In John 8:12 Jesus makes the remarkable statement that he is the “Light of the World.”   As readers of John’s Gospel, we have know this fact since the prologue, but now Jesus declares to crowds gathered to celebrate the Feast of Dedication that he is the True Light.

MenorahJesus makes this statement at the Feast of Dedication, or Hanukkah, a festival celebrating the re-dedication of the Temple after the Maccabean Revolt in 165 B.C.  After Antiochus desecrated the Temple, the Jews fought a war to re-capture Jerusalem.  When the Temple was secured, the altar was replaced so that sacrifices could begin again.  There was not enough oil consecrated to light the menorah in the Temple, so they used what they had and it lasted for the whole eight days it took to consecrate more oil.  This miracle is therefore recalled during the feast by the lighting of lamps in homes and in the Temple.

Josephus described the feast as the “festival of lights” although some scholars doubt this description as accurate.  The story of the miraculous light is not found in 1 Macc, so the origin of the “light” aspect of Hanukkah is not clear (ABD, “Dedication, Feast of,” 2:124).  Since this saying takes place in the public courts, Jesus may very well be contrasting himself with the lights of the festival.  As people are celebrating the liberation from their oppressors by the lighting of the menorah in the Temple, Jesus stands up and declares that he is the true light of the world!

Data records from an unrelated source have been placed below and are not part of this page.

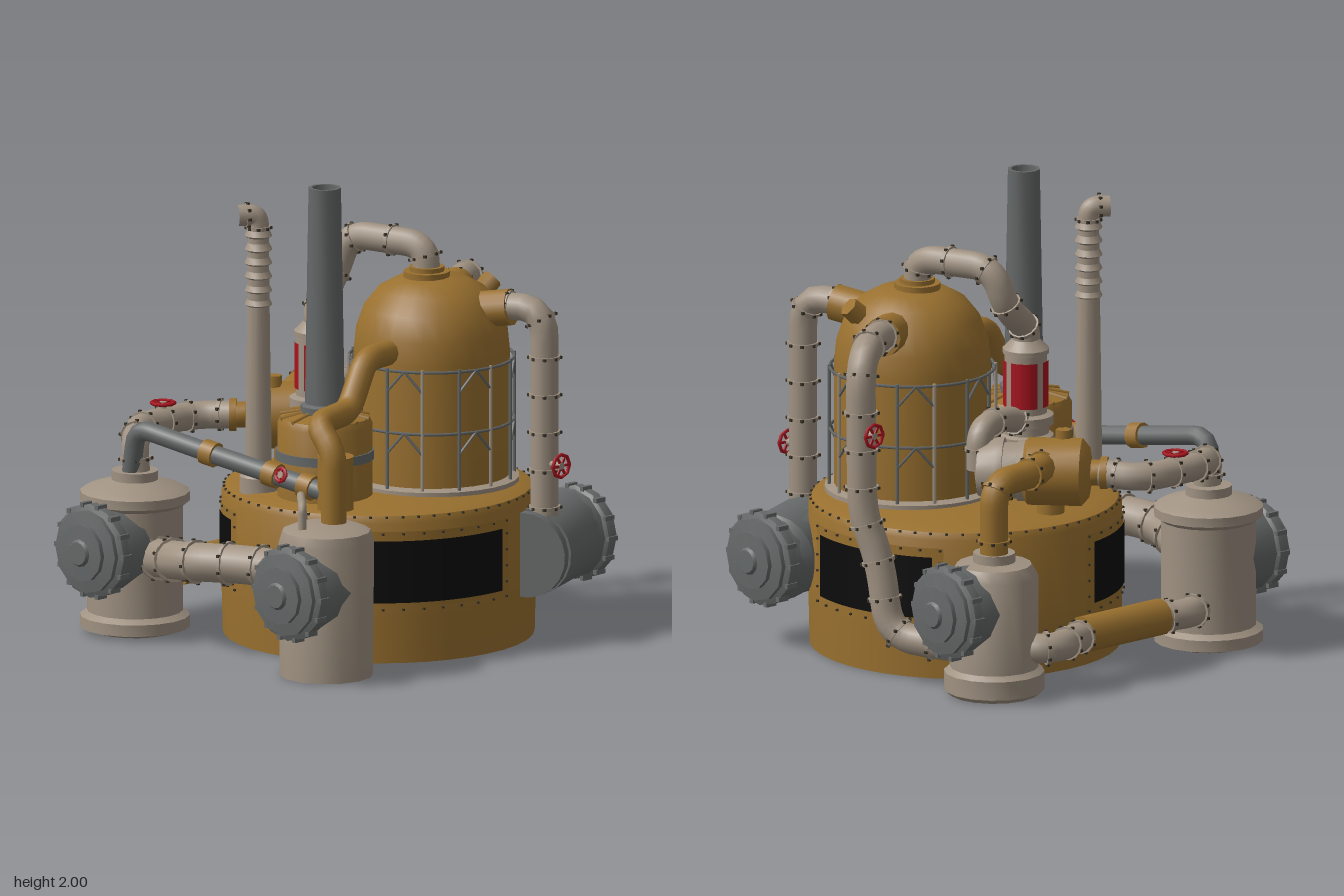
import * as THREE from 'three';
import { mergeGeometries, toCreasedNormals } from 'three/addons/utils/BufferGeometryUtils.js';

const mat = (name, color) => Object.assign(new THREE.MeshStandardMaterial({ color }), { name });
const brass = mat('brass', 0x99702f), stone = mat('pale metal', 0xa09282), steel = mat('grey steel', 0x666969);
const black = mat('window black', 0x0c0c0c), dark = mat('dark bolts', 0x3a3429), red = mat('valve red', 0xa8141f);
const V = (a) => new THREE.Vector3(...a);
const UP = new THREE.Vector3(0, 1, 0);

export function createModel() {
  const root = new THREE.Group();
  const bolts = [];
  const add = (name, geo, material, pos = [0, 0, 0], dir) => {
    const m = new THREE.Mesh(geo, material);
    m.name = name;
    m.position.set(...pos);
    if (dir) m.quaternion.setFromUnitVectors(UP, V(dir).normalize());
    root.add(m);
    return m;
  };
  // solid of revolution from [radius, height] pairs, standing along dir
  const lathe = (name, prof, material, pos, seg = 24, dir) =>
    add(name, toCreasedNormals(new THREE.LatheGeometry(prof.map((p) => new THREE.Vector2(...p)), seg), 0.65), material, pos, dir);
  // straight round bar between two points
  const bar = (name, a, b, r, material, r2 = r, seg = 12) => {
    const d = V(b).sub(V(a)), mid = V(a).add(V(b)).multiplyScalar(0.5);
    return add(name, new THREE.CylinderGeometry(r2, r, d.length(), seg), material, mid.toArray(), d.toArray());
  };
  const bolt = (p, s = 0.012) => bolts.push(new THREE.BoxGeometry(s, s, s).translate(p.x, p.y, p.z));
  // flange ring with bolts around it
  const collar = (p, t, r, material) => {
    add('pipeCollar', new THREE.CylinderGeometry(r * 1.13, r * 1.13, 0.016, 14), material, p.toArray(), t.toArray());
    const q = new THREE.Quaternion().setFromUnitVectors(UP, t);
    for (let i = 0; i < 8; i++) {
      const a = (i / 8) * Math.PI * 2;
      const o = new THREE.Vector3(Math.cos(a), 0, Math.sin(a)).multiplyScalar(r * 1.12).applyQuaternion(q);
      bolt(o.add(p));
    }
  };
  // pipe through points with rounded corners and evenly spread collars
  const pipe = (name, pts, r, material, collars = 0, bend = 0.1) => {
    const P = pts.map(V), path = new THREE.CurvePath();
    let last = P[0];
    for (let i = 1; i < P.length - 1; i++) {
      const cut = (q) => {
        const d = q.clone().sub(P[i]), l = d.length();
        return P[i].clone().addScaledVector(d, Math.min(bend, l * 0.48) / l);
      };
      const a = cut(P[i - 1]), b = cut(P[i + 1]);
      path.add(new THREE.LineCurve3(last, a));
      path.add(new THREE.QuadraticBezierCurve3(a, P[i], b));
      last = b;
    }
    path.add(new THREE.LineCurve3(last, P[P.length - 1]));
    add(name, new THREE.TubeGeometry(path, pts.length * 8, r, 12), material);
    for (let i = 0; i < collars; i++) {
      const u = (i + 0.5) / collars;
      collar(path.getPointAt(u), path.getTangentAt(u).normalize(), r, material);
    }
  };
  // hand wheel on a short stem
  const wheel = (pos, dir, r = 0.05) => {
    const g = new THREE.Group();
    g.name = 'valveWheel';
    const rim = new THREE.Mesh(new THREE.TorusGeometry(r, 0.008, 6, 8).rotateX(Math.PI / 2), red);
    const stem = new THREE.Mesh(new THREE.CylinderGeometry(0.016, 0.016, 0.08, 8).translate(0, -0.035, 0), stone);
    g.add(rim, stem);
    for (let i = 0; i < 3; i++) {
      g.add(new THREE.Mesh(new THREE.BoxGeometry(r * 2, 0.008, 0.01).rotateY((i * Math.PI) / 3), red));
    }
    g.position.set(...pos);
    g.quaternion.setFromUnitVectors(UP, V(dir).normalize());
    root.add(g);
  };

  // main drum with three curved windows
  const C = [0.13, 0, 0.1];
  lathe('mainDrum', [[0, 0], [0.665, 0], [0.67, 0.2], [0.67, 0.61], [0.655, 0.64], [0.6, 0.66], [0, 0.67]], brass, C, 40);
  const shell = (name, r, h, y, mid, half, material) =>
    add(name, new THREE.CylinderGeometry(r, r, h, 14, 1, true, mid - half, half * 2), material, [C[0], y, C[2]]);
  for (const deg of [-21, 100, 220]) {
    const a = (deg * Math.PI) / 180;
    shell('windowFrame', 0.674, 0.33, 0.41, a, 0.54, brass);
    shell('windowPane', 0.679, 0.27, 0.4, a, 0.47, black);
    const put = (t, y) => bolt(new THREE.Vector3(C[0] + 0.676 * Math.sin(t), y, C[2] + 0.676 * Math.cos(t)), 0.009);
    for (let i = 0; i <= 8; i++) for (const y of [0.235, 0.565]) put(a + (i / 4 - 1) * 0.52, y);
    for (let i = 0; i < 4; i++) for (const s of [-0.52, 0.52]) put(a + s, 0.3 + i * 0.07);
  }
  for (let i = 0; i < 60; i++) {
    const a = (i / 60) * Math.PI * 2;
    bolt(new THREE.Vector3(C[0] + 0.66 * Math.sin(a), 0.635, C[2] + 0.66 * Math.cos(a)), 0.009);
  }

  // domed boiler and its cage
  const D = [0.285, 0, 0.265];
  lathe('dome', [[0.335, 0.66], [0.335, 1.22], [0.325, 1.32], [0.29, 1.42], [0.23, 1.495], [0.15, 1.54], [0, 1.555]], brass, D, 28);
  lathe('domeFoot', [[0.33, 0.65], [0.375, 0.65], [0.375, 0.68], [0.335, 0.69]], stone, D, 28);
  for (const y of [0.93, 1.2]) {
    add('cageRing', new THREE.TorusGeometry(0.353, 0.007, 5, 28).rotateX(Math.PI / 2), steel, [D[0], y, D[2]]);
  }
  const onCage = (a, y) => [D[0] + 0.355 * Math.sin(a), y, D[2] + 0.355 * Math.cos(a)];
  for (let i = 0; i < 14; i++) {
    const a = (i / 14) * Math.PI * 2;
    bar('cagePost', onCage(a, 0.67), onCage(a, 1.21), 0.008, i % 3 ? steel : stone, 0.008, 5);
    const s = i % 2 ? 0.22 : -0.22;
    for (const y of [0.93, 1.2]) bar('cageBrace', onCage(a, y - 0.09), onCage(a + s, y), 0.006, steel, 0.006, 5);
  }
  lathe('domeTopCollar', [[0.1, 1.53], [0.1, 1.57], [0.075, 1.57], [0.075, 1.59], [0, 1.59]], brass, [0.27, 0, 0.25], 14);
  bar('domeNozzle', [0.5, 1.42, 0.31], [0.585, 1.5, 0.335], 0.05, brass, 0.045, 6);

  // chimney on its ribbed boiler
  const K = [-0.25, 0, 0.155];
  lathe('smallBoiler', [[0.205, 0.65], [0.205, 0.97], [0.19, 1.0], [0.1, 1.02], [0, 1.02]], brass, K, 20);
  lathe('boilerBand', [[0.2, 0.82], [0.212, 0.82], [0.212, 0.86], [0.2, 0.86]], steel, K, 20);
  for (let i = 0; i < 12; i++) {
    const a = (i / 12) * Math.PI * 2, s = Math.sin(a), c = Math.cos(a);
    bar('boilerRib', [K[0] + s * 0.08, 1.025, K[2] + c * 0.08], [K[0] + s * 0.195, 1.0, K[2] + c * 0.195], 0.01, brass, 0.01, 4);
  }
  lathe('chimney', [[0.105, 1.0], [0.105, 1.05], [0.086, 1.06], [0.07, 2], [0.055, 2], [0.055, 1.9], [0, 1.9]], steel, K, 10);

  // hooked vent pipe
  lathe('ventFoot', [[0.085, 0.65], [0.085, 0.72], [0.065, 0.74]], stone, [-0.38, 0, -0.11], 14);
  bar('ventPipe', [-0.385, 0.66, -0.11], [-0.385, 1.8, -0.11], 0.06, stone, 0.045);
  pipe('ventHook', [[-0.385, 1.76, -0.11], [-0.385, 1.86, -0.11], [-0.46, 1.86, -0.16]], 0.046, stone, 2, 0.06);
  for (let i = 0; i < 6; i++) lathe('ventRing', [[0.045, 0], [0.06, 0.01], [0.045, 0.04]], stone, [-0.385, 1.46 + i * 0.06, -0.11], 12);
  for (const x of [-0.21, -0.17]) bar('rod', [x, 0.68, -0.25], [x, 0.78, -0.32], 0.006, steel, 0.006, 5);

  // upright filter with red panels
  const F = [-0.03, 0, -0.11];
  lathe('filter', [[0.12, 0.65], [0.12, 0.7], [0.09, 0.72], [0.09, 0.88], [0.12, 0.88], [0.12, 0.92], [0.1, 0.93], [0.1, 0.97],
    [0.12, 0.97], [0.12, 1.01], [0.092, 1.02], [0.092, 1.28], [0.1, 1.28], [0.1, 1.3], [0.06, 1.34], [0, 1.34]], stone, F, 18);
  for (let i = 0; i < 4; i++) {
    add('filterPanel', new THREE.CylinderGeometry(0.097, 0.097, 0.2, 6, 1, true, i * Math.PI / 2 + 0.15, 1.25), red, [F[0], 1.15, F[2]]);
  }
  pipe('topPipe', [[0.27, 1.54, 0.25], [0.27, 1.68, 0.24], [0.17, 1.69, -0.12], [0.12, 1.5, -0.16], [-0.03, 1.4, -0.11], [-0.03, 1.31, -0.11]], 0.06, stone, 5);
  pipe('filterLink', [[-0.03, 0.96, -0.13], [0.12, 1.03, -0.15], [0.33, 1.03, -0.22], [0.33, 0.85, -0.22]], 0.055, stone, 3);

  // slanting tank behind the dome
  lathe('slantTank', [[0, 0], [0.07, 0], [0.07, 0.03], [0.055, 0.03], [0.055, 0.07], [0.11, 0.08], [0.145, 0.11], [0.145, 0.34], [0.11, 0.37], [0, 0.37]],
    brass, [-0.04, 0.85, -0.63], 20, [0.68, 0, 0.73]);
  lathe('slantTankEnd', [[0.11, 0], [0.13, 0], [0.13, 0.03], [0.12, 0.03], [0.12, 0.09], [0.14, 0.09], [0.14, 0.12], [0.11, 0.2], [0, 0.22]],
    stone, [0.2, 0.85, -0.37], 18, [0.68, 0, 0.73]);
  bar('tankStand', [0.1, 0.65, -0.42], [0.1, 0.8, -0.42], 0.06, brass);
  bar('tankNozzle', [0.07, 0.96, -0.47], [0.07, 1.03, -0.47], 0.035, brass, 0.035, 6);
  pipe('brassElbowPipe', [[0.15, 0.88, -0.42], [0.34, 0.92, -0.62], [0.63, 0.92, -0.66], [0.63, 0.56, -0.66]], 0.062, brass, 4);

  // corner tanks
  lathe('frontTank', [[0, 0], [0.2, 0], [0.205, 0.58], [0.19, 0.63], [0.14, 0.65], [0, 0.65]], stone, [-0.645, 0, 0.56], 14);
  lathe('backTank', [[0, 0.03], [0.19, 0], [0.215, 0.02], [0.215, 0.1], [0.19, 0.12], [0.19, 0.52], [0.16, 0.57], [0.09, 0.58], [0.09, 0.62], [0, 0.62]],
    stone, [0.62, 0, -0.65], 16);
  lathe('flangedTank', [[0, 0.04], [0.17, 0], [0.235, 0.02], [0.235, 0.07], [0.205, 0.09], [0.205, 0.55], [0.235, 0.57], [0.235, 0.61], [0.2, 0.63],
    [0.1, 0.66], [0.1, 0.7], [0.07, 0.7], [0, 0.71]], stone, [-0.61, 0, -0.63], 18);
  lathe('slantDrum', [[0, 0], [0.185, 0], [0.185, 0.045], [0.17, 0.045], [0.17, 0.06], [0.19, 0.06], [0.19, 0.5], [0.15, 0.54], [0, 0.54]],
    steel, [0.36, 0.39, 0.75], 20, [0.92, 0, -0.4]);
  // stepped round covers on the outer sides
  for (const [s, z] of [[-1, 0.57], [1, 0.58], [-1, -0.62], [1, -0.62]]) {
    const x = s < 0 ? -0.62 : 0.605;
    lathe('sideCover', [[0, 0], [0.18, 0], [0.19, 0.22], [0.205, 0.23], [0.205, 0.27], [0.18, 0.28], [0.18, 0.3], [0.125, 0.31], [0.125, 0.33], [0.06, 0.335], [0.05, 0.348], [0, 0.348]],
      steel, [x, 0.39, z], 12, [s, 0, 0]);
    for (let i = 0; i < 14; i++) {
      const a = (i / 14) * Math.PI * 2;
      add('coverBolt', new THREE.BoxGeometry(0.055, 0.02, 0.02), steel, [x + s * 0.25, 0.39 + 0.2 * Math.sin(a), z + 0.2 * Math.cos(a)]);
    }
  }

  // large pipes from dome to corners
  bar('domeSocket', [0.38, 1.42, 0.48], [0.43, 1.44, 0.6], 0.08, brass);
  pipe('frontPipe', [[0.4, 1.44, 0.52], [0.48, 1.45, 0.75], [0.48, 0.5, 0.75]], 0.06, stone, 7, 0.13);
  wheel([0.47, 0.78, 0.86], [0, 0, 1]);
  bar('domeSocket', [0.5, 1.41, 0.15], [0.62, 1.42, 0.08], 0.085, brass);
  pipe('sidePipe', [[0.55, 1.42, 0.12], [0.76, 1.44, 0.0], [0.87, 1.36, -0.07], [0.87, 0.72, -0.08], [0.83, 0.52, -0.15],
    [0.82, 0.2, -0.2], [0.72, 0.18, -0.42], [0.62, 0.18, -0.6]], 0.065, stone, 12, 0.13);
  wheel([0.88, 1.08, -0.17], [0, 0, -1]);

  // brass pipe from dome to front tank
  pipe('brassPipe', [[0.02, 1.27, 0.31], [-0.2, 1.27, 0.35], [-0.33, 1.07, 0.38], [-0.57, 1.06, 0.43], [-0.58, 0.95, 0.54], [-0.58, 0.62, 0.54]], 0.055, brass, 0, 0.06);
  bar('brassCanister', [-0.45, 0.67, 0.42], [-0.45, 0.9, 0.42], 0.08, brass);
  pipe('tankHandle', [[-0.77, 0.62, 0.54], [-0.77, 0.75, 0.54], [-0.61, 0.75, 0.37], [-0.61, 0.63, 0.39]], 0.018, stone, 0, 0.03);

  // thin feed line along the side
  pipe('feedLine', [[-0.64, 0.7, -0.62], [-0.65, 0.9, -0.58], [-0.59, 0.84, -0.23], [-0.48, 0.74, 0.4]], 0.042, steel, 0, 0.08);
  for (const z of [-0.23, 0.09, 0.27]) {
    const t = (z + 0.23) / 0.63, p = [-0.59 + 0.11 * t, 0.84 - 0.1 * t, z];
    bar('feedCoupling', p, [p[0] + 0.011, p[1] - 0.01, z + 0.06], 0.055, brass);
  }
  wheel([-0.56, 0.8, 0.2], [-1, 0.3, 0], 0.03);

  // pipes linking the corner tanks
  pipe('valvePipe', [[-0.61, 0.68, -0.62], [-0.61, 0.82, -0.63], [-0.45, 0.84, -0.77], [-0.12, 0.84, -0.77], [-0.02, 0.85, -0.61]], 0.06, stone, 6);
  wheel([-0.3, 0.92, -0.77], [0, 1, 0]);
  pipe('longSidePipe', [[-0.65, 0.42, 0.45], [-0.69, 0.42, 0.15], [-0.78, 0.4, -0.16], [-0.63, 0.34, -0.5]], 0.085, stone, 6, 0.14);
  pipe('rearElbow', [[0.6, 0.2, -0.68], [0.47, 0.21, -0.87], [0.18, 0.2, -0.74]], 0.065, stone, 4);
  bar('rearSleeve', [0.2, 0.2, -0.74], [-0.25, 0.2, -0.73], 0.08, brass);
  pipe('rearElbow', [[-0.22, 0.2, -0.73], [-0.4, 0.2, -0.78], [-0.58, 0.2, -0.62]], 0.065, stone, 3);

  add('bolts', mergeGeometries(bolts), dark);
  return root;
}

By declaring that he is the Light of the World, Jesus is alluding to several texts from the Hebrew Bible as well as practices in the Temple.   There are a number of texts which describe God as light (Ps 27:1, 36:9) or the Law as light (Ps 119:105, Prov 6:23).  I think it is likely that Jesus’ allusion is to the light of the Torah in this saying.  The Torah is God’s word, and it is by God’s word that the the world came into being.  This resonates with the prologue ion John 1 as well, since the Word was with God in the beginning and through the Word all things have been created.  For a Jewish teacher to declare that they are the “light of the world” is to claim something which goes beyond what might be expected, he is claiming to be God.

Since Jesus says that everyone who follows this light has life, it is possible this is also an allusion to Israel in the Wilderness.  This was obvious in chapter 6 when Jesus provided food in the wilderness, in this case the light is the pillar of fire which led Israel when they traveled in the wilderness.

In either case, that Jesus is the light of the world is a major theme in John’s gospel.  Those who follow Jesus walk in the light, those who reject Jesus walk in the darkness. Light exposes what is hidden in the darkness.  Light is always associated with truth, lies with darkness.  By the end of this chapter Jesus makes it clear that to reject him is to willingly choose to remain in the darkness, those who follow Jesus are walking in the light.